TriBeCa is a small, peaceful neighborhood with beautiful buildings and plenty of family-friendly amenities.
It is also one of the most expensive places to live in Manhattan.
In 2015, the median sales price in TriBeCa, which is short for the “Triangle Below Canal Street,” was $3.69 million, according to the listings site StreetEasy.
To put that in perspective, the median for the borough as a whole last year was $985,000.
The median rent in TriBeCa was $5,900 in 2015, StreetEasy found, while Manhattan’s was $3,195.
But the hefty price is worth it, according to Tony Lorenzo, a former real estate broker who has also been a guide with Walk NYC Tour for 30 years.

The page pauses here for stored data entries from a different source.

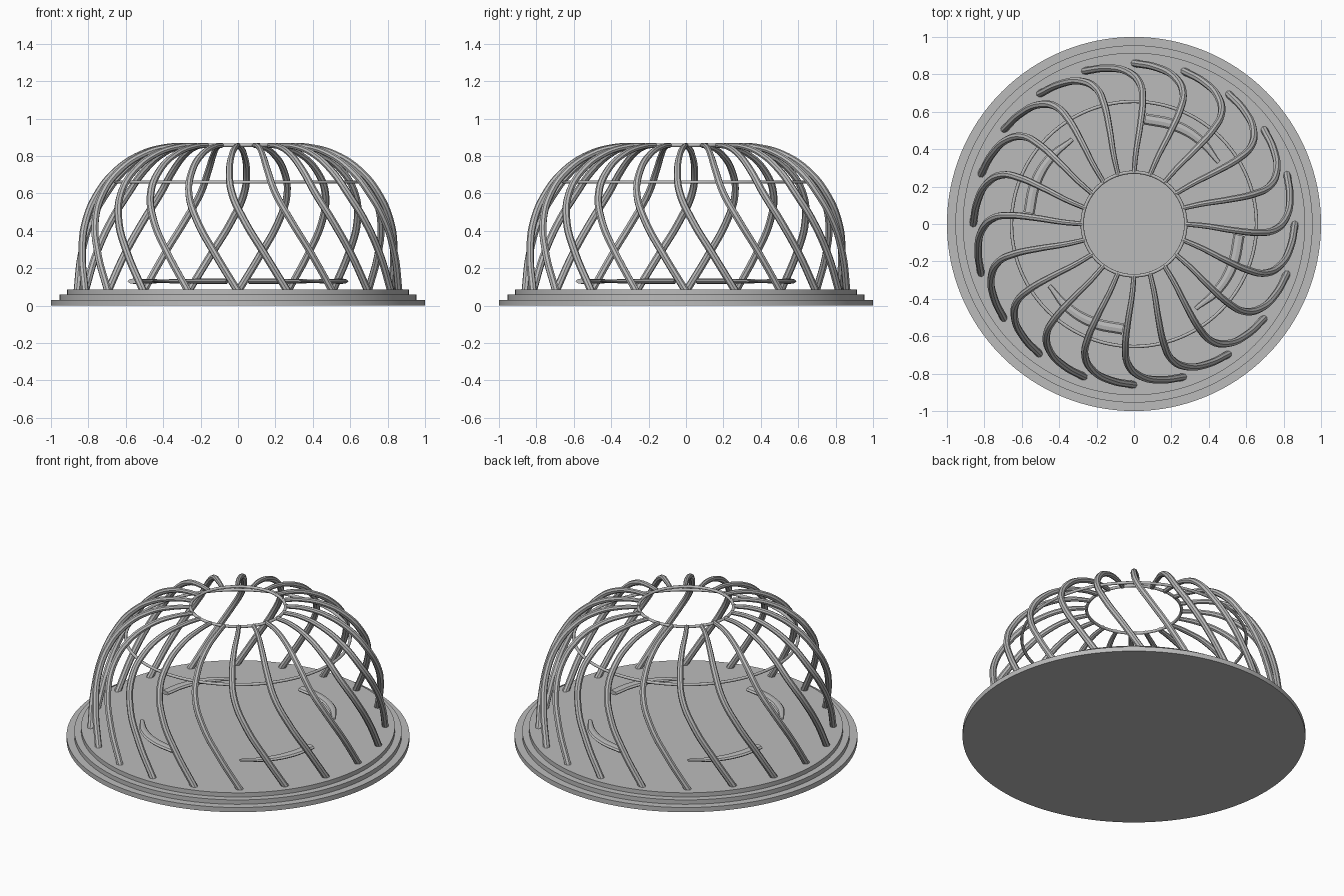
import bpy
from math import radians, cos, sin, tau

cube = bpy.data.objects.get("Cube")
if cube:
    bpy.data.objects.remove(cube)

grey = bpy.data.materials.new("satin grey")
grey.use_nodes = True
colour = (0.5, 0.5, 0.5, 1)
grey.diffuse_color = colour
grey.node_tree.nodes["Principled BSDF"].inputs["Base Color"].default_value = colour


def finish(obj, name):
    """Name, colour and smooth a mesh object."""
    obj.name = name
    obj.data.materials.clear()
    obj.data.materials.append(grey)
    bpy.ops.object.select_all(action="DESELECT")
    obj.select_set(True)
    bpy.context.view_layer.objects.active = obj
    bpy.ops.object.shade_smooth_by_angle(angle=radians(40))
    return obj


def tube(name, path, depth, turn=0, flat=1, height=0):
    """Round tube through polar points (radius, degrees, z, thickness)."""
    curve = bpy.data.curves.new(name, "CURVE")
    curve.dimensions = "3D"
    curve.bevel_depth = depth
    curve.bevel_resolution = 2
    curve.use_fill_caps = True
    curve.resolution_u = 6
    spline = curve.splines.new("BEZIER")
    spline.bezier_points.add(len(path) - 1)
    for point, (r, deg, z, thick) in zip(spline.bezier_points, path):
        a = radians(deg + turn)
        point.co = (r * cos(a), r * sin(a), z)
        point.radius = thick
        point.handle_left_type = point.handle_right_type = "AUTO"
    obj = bpy.data.objects.new(name, curve)
    bpy.context.collection.objects.link(obj)
    obj.scale.z = flat
    obj.location.z = height
    bpy.ops.object.select_all(action="DESELECT")
    obj.select_set(True)
    bpy.context.view_layer.objects.active = obj
    bpy.ops.object.convert(target="MESH")
    return finish(bpy.context.object, name)


# Stepped round base
for name, radius, low, high in (("base_lower_step", 1.0, 0, 0.03),
                                ("base_middle_step", 0.955, 0.03, 0.058),
                                ("base_upper_step", 0.915, 0.058, 0.085)):
    bpy.ops.mesh.primitive_cylinder_add(vertices=128, radius=radius, depth=high - low,
                                        location=(0, 0, (low + high) / 2))
    finish(bpy.context.object, name)

# Twenty swirling ribs that form the dome
rib = ((0.86, 0, 0.075, 1), (0.845, -8.5, 0.28, 1), (0.815, -15.5, 0.45, 1),
       (0.75, -20.5, 0.6, 1), (0.655, -22, 0.72, 0.95), (0.52, -21.5, 0.81, 0.85),
       (0.38, -19.5, 0.85, 0.75), (0.275, -18, 0.857, 0.65))
count = 20
for i in range(count):
    tube(f"rib_{i + 1}", rib, 0.02, turn=i * 360 / count)

# Thin rings tying the ribs together
for name, radius, z, thick in (("top_ring", 0.277, 0.857, 0.009),
                               ("middle_ring", 0.655, 0.66, 0.009)):
    bpy.ops.mesh.primitive_torus_add(major_radius=radius, minor_radius=thick,
                                     major_segments=96, minor_segments=10,
                                     location=(0, 0, z))
    finish(bpy.context.object, name)

# Four flattened arcs floating above the base
arc = ((0.565, 84, 0, 1), (0.57, 68, 0, 1), (0.57, 52, 0, 0.85), (0.56, 36, 0, 0.4))
for i in range(4):
    tube(f"floor_arc_{i + 1}", arc, 0.03, turn=i * 90, flat=0.45, height=0.13)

“[Residents] have a lot of money,” he said. “They can live anywhere. They choose to live here.”
With just a stroll through the area, it’s easy to see why.
TriBeCa boasts beautiful cast-iron architecture — like the Cary Building at 105-107 Chambers St., which was built 1915 — along with art deco and beaux arts-style iron balconies, brick walls and decorative exteriors.
And though it’s in bustling lower Manhattan, its wide streets and sidewalks give the neighborhood a spacious feeling.
“It’s noticeably different from the rest of [Manhattan],” said Lorenzo, who moved to TriBeCa in the fall of 2001. “Walk into Times Square or Rockefeller Center or SoHo, and you know you’re in the city — the streets are congested — but the moment you creep into TriBeCa the weight of the city is off your back.”
It also as a surprising amount of green space for such a tiny nabe, from Washington Market Park on Chambers Street, which has multiple sports courts and hosts free concerts, to the smaller Duane Park by Hudson Street.
Residents of nearby areas head here to dine and shop.
Mom-and-pop businesses are common, such as Torly Kid, a children’s apparel and accessories shop at 51 Hudson St., and The Mysterious Bookshop at 58 Warren St., though chains are also available, like American Apparel at 140 W. Broadway and Target at 255 Greenwich St.
“There are some great places to eat, like Takahachi,” a Japanese restaurant at 145 Duane St., added Jessi Kurland, 30, a six-year resident who works in fashion. “They know my and my husband’s names. They have our order down — I love their tofu steak, their salmon avocado hand rolls.”
Due to its plethora of amenities, it’s no surprise that TriBeCa is a popular place to live for young families and professionals who work in the Financial District.
On a recent Saturday afternoon, half of the tables in Landmarc, a French restaurant at 179 W. Broadway, were filled with parents and children.
A few minutes away at The Odeon, a bistro at 145 W. Broadway, there was a sign offering stroller accommodations.
Fred Mwangaguhunga, 42, moved to TriBeCa six years ago to raise his family.
“They have a lot of good schools and daycare,” in the neighborhood, Mwangaguhunga said on a recent afternoon after shopping for a birthday gift at Boomerang Toys, an educational toy store at 119 W. Broadway. “It’s so family-friendly. It’s almost like you’re living in the suburbs.”
It would be, if it weren’t for TriBeCa’s urban-chic housing stock, which consists of co-ops, condos and mostly luxury rentals like 11-story Powell Building at 105 Hudson St., which was built in 1920.
“The [residential buildings] tend to be really large,” noted Susan Rosenberg Jones, a sales broker with Citi Habitats and area resident since 1984. “You get a lot of lighting and big windows with great views because they’re old factories turned into loft buildings.”
And although it can be pricey to live here, Jones said those who can enjoy plenty of peace and quiet.
On the weekends, a lot of people go away. You could walk around in your pajamas and be comfortable,” she said. “You go to different neighborhoods in Manhattan and it’s very busy on the sidewalks. In Tribeca, it’s like a small town.”
Bars and nightlife
Things to do in TriBeCa
Where to shop
TriBeCa real estate data